There are lots of fun cameos, several of which I’ve already mentioned, but there’s also deep-voiced Tony Todd (CANDYMAN, 1992) in a cool scene as a security guy named Johnny Valentine, checking that people trying to get into Beaumont’s party are on the guest list. He stands up to the Wishmaster, until he’s finally tricked by the djinn. Jenny O’Hara (also in MYSTIC RIVER, 2003, and DEVIL, 2010) plays a professor named Wendy Derleth who gives Alexandra some important background information on the djinn. Chris Lemmon (Jack’s son, also in AIRPORT ’77, 1977, and JUST BEFORE DAWN, 1981) plays Alexandra’s boss at the auction house, Nick Merritt, and Joseph Pilato (Rhodes from George A. Romero’s DAY OF THE DEAD, 1985), plays Mickey Torelli, the guy who originally drops the crate while drunk. Even Verne Troyer (Mini-Me from the AUSTIN POWERS movies) has a role as an early stage of the monster when it first escapes from the fire opal. This one was also executive produced by Wes Craven, and THE WALKING DEAD’s Greg Nicotero was one of the people providing special makeup effects. There’s even some narration by Angus Scrimm (the Tall Man from the PHANTASM series).
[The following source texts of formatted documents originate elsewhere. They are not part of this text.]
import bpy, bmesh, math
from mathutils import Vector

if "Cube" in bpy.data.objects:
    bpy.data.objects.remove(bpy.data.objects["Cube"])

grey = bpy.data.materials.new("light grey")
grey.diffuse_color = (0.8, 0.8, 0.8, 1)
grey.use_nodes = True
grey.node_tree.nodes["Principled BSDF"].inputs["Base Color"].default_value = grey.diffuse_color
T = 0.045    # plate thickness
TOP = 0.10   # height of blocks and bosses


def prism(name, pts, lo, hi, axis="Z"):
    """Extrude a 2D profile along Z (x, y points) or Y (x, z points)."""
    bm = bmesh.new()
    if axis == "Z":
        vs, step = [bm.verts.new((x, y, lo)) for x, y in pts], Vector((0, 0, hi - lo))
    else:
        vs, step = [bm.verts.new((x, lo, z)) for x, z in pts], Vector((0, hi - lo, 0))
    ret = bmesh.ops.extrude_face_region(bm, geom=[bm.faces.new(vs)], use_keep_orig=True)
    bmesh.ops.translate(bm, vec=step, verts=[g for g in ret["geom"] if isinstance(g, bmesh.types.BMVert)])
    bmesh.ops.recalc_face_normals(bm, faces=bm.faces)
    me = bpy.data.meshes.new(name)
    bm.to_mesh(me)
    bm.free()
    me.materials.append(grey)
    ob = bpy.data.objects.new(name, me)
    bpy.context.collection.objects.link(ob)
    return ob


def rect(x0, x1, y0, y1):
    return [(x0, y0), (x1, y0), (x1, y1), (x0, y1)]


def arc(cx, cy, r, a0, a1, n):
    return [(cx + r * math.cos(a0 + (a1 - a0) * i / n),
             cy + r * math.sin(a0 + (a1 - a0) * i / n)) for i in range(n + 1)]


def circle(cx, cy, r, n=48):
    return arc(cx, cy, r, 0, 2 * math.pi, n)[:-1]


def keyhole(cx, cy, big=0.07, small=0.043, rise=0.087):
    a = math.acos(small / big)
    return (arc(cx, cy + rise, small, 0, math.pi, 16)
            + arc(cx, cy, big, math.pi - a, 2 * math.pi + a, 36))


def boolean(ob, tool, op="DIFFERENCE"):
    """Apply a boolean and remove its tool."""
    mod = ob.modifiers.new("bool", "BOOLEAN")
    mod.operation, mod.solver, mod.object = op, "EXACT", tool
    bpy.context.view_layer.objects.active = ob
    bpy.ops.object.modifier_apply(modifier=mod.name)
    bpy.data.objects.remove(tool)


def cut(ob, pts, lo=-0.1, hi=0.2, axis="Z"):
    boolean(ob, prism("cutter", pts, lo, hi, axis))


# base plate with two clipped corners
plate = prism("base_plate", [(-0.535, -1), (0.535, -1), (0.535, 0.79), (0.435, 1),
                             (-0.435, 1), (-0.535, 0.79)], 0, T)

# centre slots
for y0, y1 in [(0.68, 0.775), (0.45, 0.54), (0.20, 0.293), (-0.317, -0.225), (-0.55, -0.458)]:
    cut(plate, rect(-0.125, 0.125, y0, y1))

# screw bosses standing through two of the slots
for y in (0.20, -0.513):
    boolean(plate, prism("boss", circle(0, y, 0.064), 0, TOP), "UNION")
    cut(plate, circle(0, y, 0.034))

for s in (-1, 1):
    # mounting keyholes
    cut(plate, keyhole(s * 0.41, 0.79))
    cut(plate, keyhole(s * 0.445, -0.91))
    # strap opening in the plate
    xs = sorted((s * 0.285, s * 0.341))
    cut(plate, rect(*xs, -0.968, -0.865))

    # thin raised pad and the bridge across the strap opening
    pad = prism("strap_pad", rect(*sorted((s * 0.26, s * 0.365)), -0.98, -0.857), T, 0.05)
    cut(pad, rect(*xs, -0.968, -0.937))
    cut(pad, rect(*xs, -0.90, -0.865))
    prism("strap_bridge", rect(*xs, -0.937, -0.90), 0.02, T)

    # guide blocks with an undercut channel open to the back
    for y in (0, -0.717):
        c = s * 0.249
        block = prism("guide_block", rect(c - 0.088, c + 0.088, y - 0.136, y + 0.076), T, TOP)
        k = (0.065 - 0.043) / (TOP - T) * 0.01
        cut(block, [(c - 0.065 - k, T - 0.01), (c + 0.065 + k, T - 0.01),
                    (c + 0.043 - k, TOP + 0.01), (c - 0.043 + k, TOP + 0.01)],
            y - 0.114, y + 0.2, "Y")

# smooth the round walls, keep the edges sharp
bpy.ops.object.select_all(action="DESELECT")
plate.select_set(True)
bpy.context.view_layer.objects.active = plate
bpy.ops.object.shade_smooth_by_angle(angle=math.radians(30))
The cast overall is entertaining, and Tammy Lauren is quite good in the lead, even in the sillier parts. Andrew Divoff is terrific as our villain, whether in human or monster mode. The monster’s jokes are as corny as they come, but the makeup effects are good, and he looks nice and creepy. There’s even a scene where Alexandra enters the Wishmaster’s world inside the opal, that’s like a red-tinted version of HELLRAISER’s Hell, where a puppet-like skeletal dog-monster chases Alexandra through endless hallways.
WISHMASTER is not a great film—in fact it’s downright goofy at times—but everyone plays it straight and it’s a lot of fun throughout. I can see why this one was successful and spawned three sequels: WISHMASTER 2: EVIL NEVER DIES, 1999, WISHMASTER 3: BEYOND THE GATES OF HELL, 2001, and WISHMASTER: THE PROPHECY FULFILLED, 2002.
If you don’t mind a side order of humor with your horror—hell, if you don’t mind outright silliness at times—I recommend WISHMASTER. For what it is, it’s very enjoyable. I might even check out the sequels at some point.
© Copyright 2017 by LL Soares